“I owe no one,” said Christiana, 49, who resigned as Lagasse’s administrative aide in February. “If I am elected, every job, every decision will be given a fair answer, and I cannot say that happens right now.”

One thing Christiana said she would prioritize is working with legislators at all levels so that parish residents and businesses will reap the maximum benefits of their proximity to the Mississippi River and the Gulf of Mexico, especially if the U.S. trade embargo with Cuba is lifted.

De Salvo

De Salvo, a businessman whose family owned Vince’s Seafood in Gretna for six decades, said he hasn’t needed to hold a political office to learn fiscal responsibility. He said he became well-versed with the concept while serving as the chairman of a Harvey Canal Industrial Association committee that monitored School Board construction projects financed with bond issues.

While he has never held political office despite previously running for what is now Gretna’s City Council, the 63-year-old De Salvo said he’s lived in the parish long enough to be on a first-name basis with everyone he’d need to work with to make his priorities a reality.

Topping that priority list: supporting efforts to restore coastal communities such as Grand Isle and Lafitte, which were deeply affected by the 2010 BP oil spill, a disaster that caused Vince’s Seafood to close.

Lagasse

According to Lagasse, the parish presidency is an administrative job, and the only way not to be overwhelmed by it is to have adequate experience. He said he accumulated that when he served as superintendent of Jefferson’s public schools for nine years before becoming a Parish Council member.

Lagasse, 76, said the millions of dollars, thousands of employees and tens of thousands of students for which he was responsible as superintendent rivaled the amount of money and number of personnel the parish president must oversee.

Throughout his campaign, Lagasse has touted his membership on the committee that helped the Jefferson Parish Economic Development Commission devise a plan to attract so-called growth industries offering higher-paying jobs to the parish while preparing residents to get those jobs.

“That should be your guide to economically make this parish grow,” said Lagasse, who also served on the Jefferson Parish School Board before becoming the school system’s superintendent. “I know what it’s going to take to execute it.”

Morella

An outspoken critic of many Parish Council and Kenner City Council actions, Morella wholly disagrees that political experience automatically means effective leadership.
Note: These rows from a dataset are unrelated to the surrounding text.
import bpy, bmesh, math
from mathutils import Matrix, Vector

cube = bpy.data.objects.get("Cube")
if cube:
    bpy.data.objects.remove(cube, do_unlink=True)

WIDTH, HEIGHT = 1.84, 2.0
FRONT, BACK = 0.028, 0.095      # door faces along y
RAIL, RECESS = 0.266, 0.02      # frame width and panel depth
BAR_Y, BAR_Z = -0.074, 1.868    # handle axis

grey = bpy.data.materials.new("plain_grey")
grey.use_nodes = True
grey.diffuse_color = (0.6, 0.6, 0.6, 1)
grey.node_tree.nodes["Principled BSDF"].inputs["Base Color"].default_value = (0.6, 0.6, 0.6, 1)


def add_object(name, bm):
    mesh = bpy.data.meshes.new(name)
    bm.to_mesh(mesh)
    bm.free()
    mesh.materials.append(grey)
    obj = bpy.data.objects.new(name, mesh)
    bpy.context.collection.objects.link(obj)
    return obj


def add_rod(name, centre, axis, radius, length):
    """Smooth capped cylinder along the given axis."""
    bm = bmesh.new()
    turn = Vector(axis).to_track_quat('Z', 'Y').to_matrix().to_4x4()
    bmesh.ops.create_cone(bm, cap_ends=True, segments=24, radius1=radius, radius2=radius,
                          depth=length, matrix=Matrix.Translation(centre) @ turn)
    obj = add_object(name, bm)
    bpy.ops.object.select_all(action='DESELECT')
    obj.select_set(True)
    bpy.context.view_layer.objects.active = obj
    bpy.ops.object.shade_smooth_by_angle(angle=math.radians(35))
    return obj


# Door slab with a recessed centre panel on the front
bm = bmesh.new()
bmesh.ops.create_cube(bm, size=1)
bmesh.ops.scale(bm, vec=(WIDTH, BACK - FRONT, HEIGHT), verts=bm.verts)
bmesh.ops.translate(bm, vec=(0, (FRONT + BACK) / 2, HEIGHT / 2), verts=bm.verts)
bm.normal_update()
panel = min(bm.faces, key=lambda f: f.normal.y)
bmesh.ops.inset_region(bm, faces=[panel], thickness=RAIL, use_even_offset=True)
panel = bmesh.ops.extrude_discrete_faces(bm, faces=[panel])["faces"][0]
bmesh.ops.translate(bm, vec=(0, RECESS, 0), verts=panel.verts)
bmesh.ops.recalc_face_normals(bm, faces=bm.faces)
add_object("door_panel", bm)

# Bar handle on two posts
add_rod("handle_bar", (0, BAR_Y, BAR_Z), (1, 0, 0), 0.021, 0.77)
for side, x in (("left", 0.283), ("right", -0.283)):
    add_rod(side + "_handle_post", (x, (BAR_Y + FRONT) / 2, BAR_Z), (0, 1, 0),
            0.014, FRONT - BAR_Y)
A slew of elected officials oversaw the construction of the $54.5 million parish Performing Arts Center in Metairie, which opened in June six years late and at twice its originally estimated cost, he said.

Morella, 69, proudly notes that he hasn’t accepted a single dollar for his campaign.
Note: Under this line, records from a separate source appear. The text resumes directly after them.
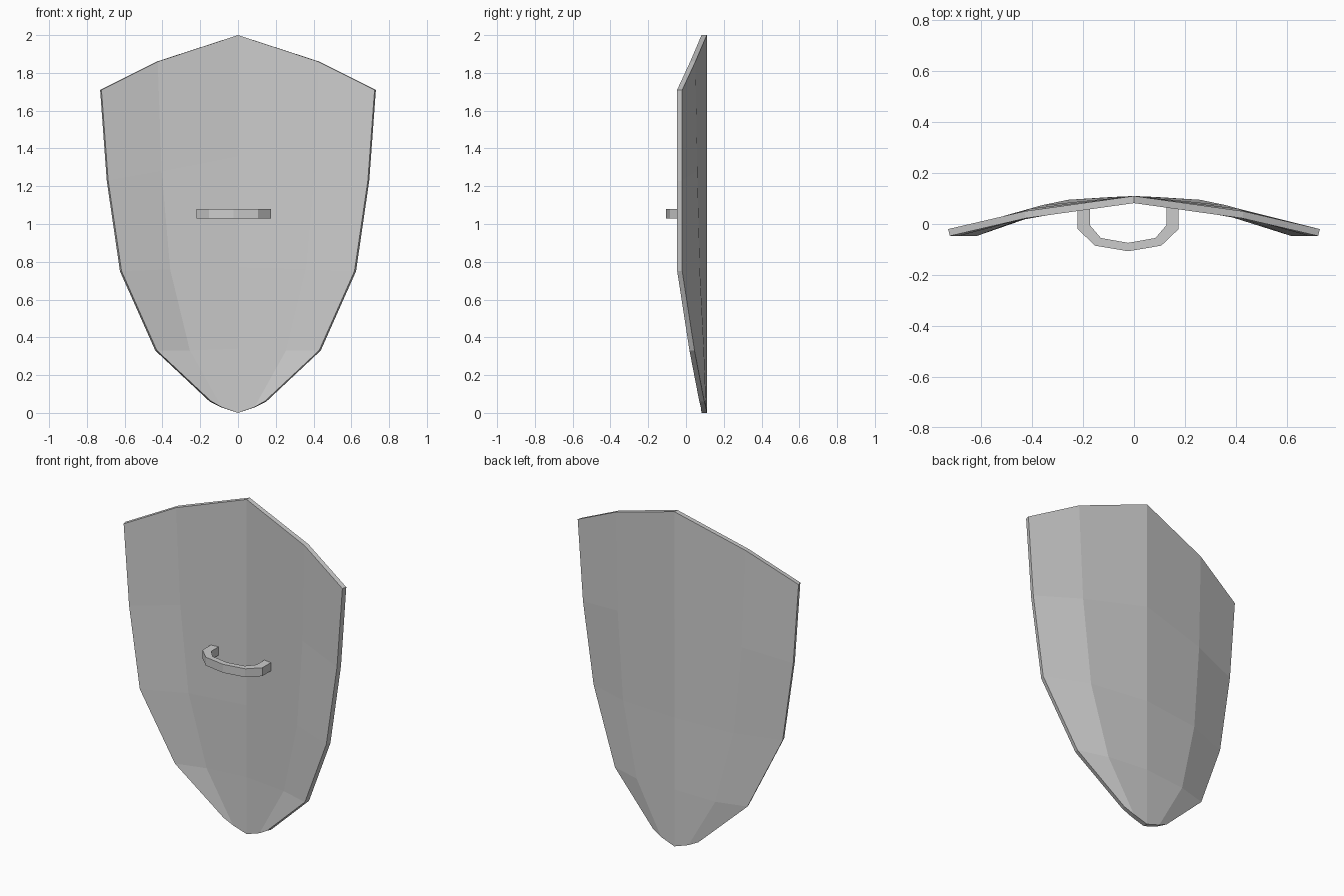
import bpy, bmesh

cube = bpy.data.objects.get("Cube")
if cube:
    bpy.data.objects.remove(cube, do_unlink=True)

grey = bpy.data.materials.new("plain_grey")
grey.use_nodes = True
grey.diffuse_color = (0.6, 0.6, 0.6, 1)
grey.node_tree.nodes["Principled BSDF"].inputs["Base Color"].default_value = (0.6, 0.6, 0.6, 1)


def add_object(name, bm):
    mesh = bpy.data.meshes.new(name)
    bm.to_mesh(mesh)
    bm.free()
    mesh.materials.append(grey)
    obj = bpy.data.objects.new(name, mesh)
    bpy.context.collection.objects.link(obj)
    return obj


# Shield plate: each row runs from the centre ridge to the rim, then is mirrored
ROWS = [
    [(0, 0.11, 2.0), (0.43, 0.05, 1.86), (0.73, -0.02, 1.71)],
    [(0, 0.11, 1.36), (0.41, 0.06, 1.28), (0.695, -0.02, 1.23)],
    [(0, 0.11, 0.77), (0.365, 0.073, 0.76), (0.625, -0.02, 0.75)],
    [(0, 0.11, 0.34), (0.26, 0.095, 0.33), (0.438, 0.045, 0.33)],
    [(0, 0.11, 0.0), (0.09, 0.106, 0.03), (0.15, 0.097, 0.06)],
]
bm = bmesh.new()
grid = []
for row in ROWS:
    left = [bm.verts.new(p) for p in row]
    right = [bm.verts.new((-x, y, z)) for x, y, z in row[:0:-1]]
    grid.append(right + left)
for upper, lower in zip(grid, grid[1:]):
    for i in range(len(upper) - 1):
        bm.faces.new((upper[i + 1], upper[i], lower[i], lower[i + 1]))
bm.normal_update()
for face in bm.faces:
    if face.normal.y < 0:
        face.normal_flip()
plate = add_object("shield_plate", bm)
solid = plate.modifiers.new("thickness", "SOLIDIFY")
solid.thickness = 0.028
solid.offset = -1

# Grip: faceted bow across the inner side
MIDDLE = -0.023
OUTER = [(0.198, 0.065), (0.198, -0.02), (0.13, -0.085), (0, -0.107)]
INNER = [(0.15, 0.072), (0.15, -0.005), (0.107, -0.055), (0, -0.074)]


def bow(half):
    return half + [(-x, y) for x, y in half[-2::-1]]


bm = bmesh.new()
outer, inner = ([bm.verts.new((MIDDLE + x, y, 1.03)) for x, y in bow(h)] for h in (OUTER, INNER))
faces = [bm.faces.new((outer[i], outer[i + 1], inner[i + 1], inner[i])) for i in range(len(outer) - 1)]
extruded = bmesh.ops.extrude_face_region(bm, geom=faces)
top = [v for v in extruded["geom"] if isinstance(v, bmesh.types.BMVert)]
bmesh.ops.translate(bm, verts=top, vec=(0, 0, 0.05))
bmesh.ops.recalc_face_normals(bm, faces=bm.faces)
add_object("hand_grip", bm)
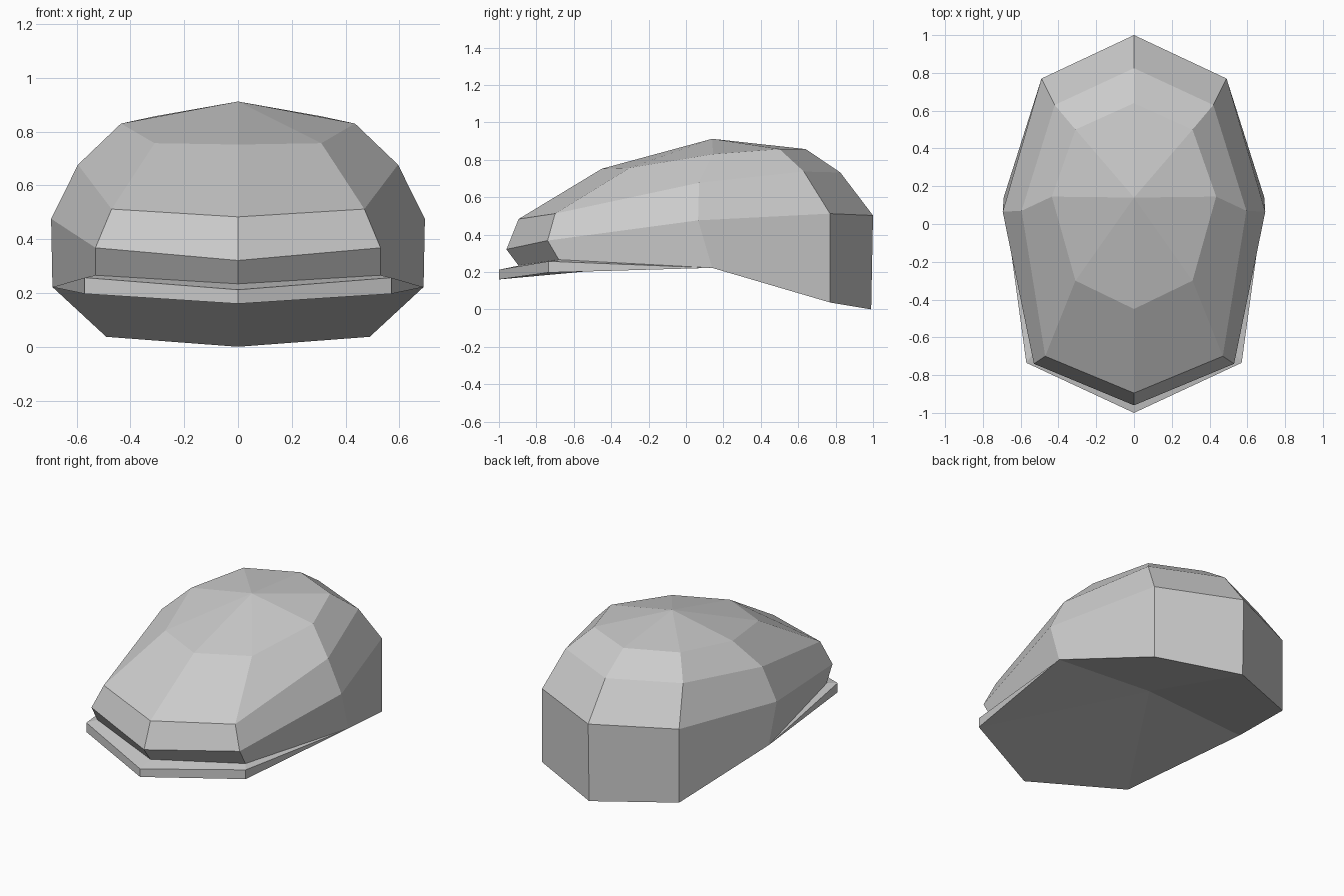
import bpy

if "Cube" in bpy.data.objects:
    bpy.data.objects.remove(bpy.data.objects["Cube"])

grey = bpy.data.materials.new("plain grey")
grey.diffuse_color = (0.6, 0.6, 0.6, 1)
grey.use_nodes = True
grey.node_tree.nodes["Principled BSDF"].inputs["Base Color"].default_value = grey.diffuse_color


def ring(half):
    """Mirror front-to-back right-hand points into a full eight-sided ring."""
    return half + [(-x, y, z) for x, y, z in half[-2:0:-1]]


def front_arc(half):
    """Mirror front, front-right and right points into an arc, left to right."""
    return [(-x, y, z) for x, y, z in half[:0:-1]] + half


def band(lower, upper, closed):
    """Faces joining two matching loops, collapsing shared points."""
    n = len(lower)
    for i in range(n if closed else n - 1):
        j = (i + 1) % n
        yield list(dict.fromkeys([lower[i], lower[j], upper[j], upper[i]]))


def fan(loop, tip, downward=False):
    """Triangles from a closed loop to one point."""
    for i, a in enumerate(loop):
        b = loop[(i + 1) % len(loop)]
        yield [b, a, tip] if downward else [a, b, tip]


def build(name, faces):
    index = {}
    polys = [[index.setdefault(p, len(index)) for p in f] for f in faces]
    mesh = bpy.data.meshes.new(name)
    mesh.from_pydata(list(index), [], polys)
    mesh.materials.append(grey)
    obj = bpy.data.objects.new(name, mesh)
    bpy.context.collection.objects.link(obj)
    return obj


# Faceted dome, from the crown down to the rim
# (each row: front, front-right, right, back-right, back)
crown = (0, 0.14, 0.912)
side = (0.69, 0.14, 0.222)
halves = [
    [(0, -0.45, 0.752), (0.31, -0.30, 0.757), (0.435, 0.145, 0.83),
     (0.31, 0.50, 0.857), (0, 0.64, 0.857)],
    [(0, -0.895, 0.483), (0.47, -0.70, 0.512), (0.595, 0.07, 0.677),
     (0.42, 0.63, 0.737), (0, 0.825, 0.732)],
    [(0, -0.96, 0.321), (0.53, -0.74, 0.368), (0.695, 0.065, 0.476),
     (0.49, 0.77, 0.512), (0, 1.0, 0.502)],
    [(0, -0.895, 0.234), (0.53, -0.68, 0.266), side,
     (0.49, 0.77, 0.037), (0, 0.99, 0.0)],
]
rings = [ring(h) for h in halves]
dome = list(fan(rings[0], crown))
for upper, lower in zip(rings, rings[1:]):
    dome += band(lower, upper, True)
build("dome", dome)

# Thin brim projecting around the front, tapering out at the sides
brim_top = [(0, -1.0, 0.212), (0.57, -0.735, 0.257), side]
brim_low = [(0, -1.0, 0.160), (0.57, -0.735, 0.197), side]
brim = list(band(front_arc(brim_top), front_arc(halves[3][:3]), False))
brim += band(front_arc(brim_low), front_arc(brim_top), False)
build("brim", brim)

# Underside, gently hollowed towards its middle
build("underside", fan(ring(brim_low + halves[3][3:]), (0, 0.14, 0.265), True))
“I believe ... you are beholden to those donors, man,” said Morella, who lost an attempt to unseat Yenni as Kenner mayor last year. “When they ask for something, you have to deliver, whether it’s in the best interests of the people you were elected to serve or not.”

Although he often boasts that he doesn’t own a cellphone, Morella said his administration would court high-tech, online retailers and manufacturers. He believes that could boost the sales tax revenue that the parish’s brick-and-mortar retailers have struggled to generate in the age of online shopping.

Yenni

Yenni touts an administrative résumé that he says is as robust as anyone’s.

Before becoming Kenner’s mayor, Yenni, 39, ran the Jefferson Parish department that received constituents’ complaints, and he was former Kenner Mayor Ed Muniz’s chief administrative officer.

Yet Yenni also emphasizes that he and his wife are raising a 2-year-old daughter, so he says nobody knows better than he what young families — who are vital to communities — need to remain in or move to Jefferson.

Yenni said Kenner has been recognized for two things that are attractive to both young families and businesses: having one of the lowest violent crime rates among cities in Louisiana and being the most ethnically and racially diverse municipality in the state.

One way his administration contributed to those two achievements was through aggressive property code enforcement, he said. “Kenner,” he said, “is a smaller version of what Jefferson needs to be.”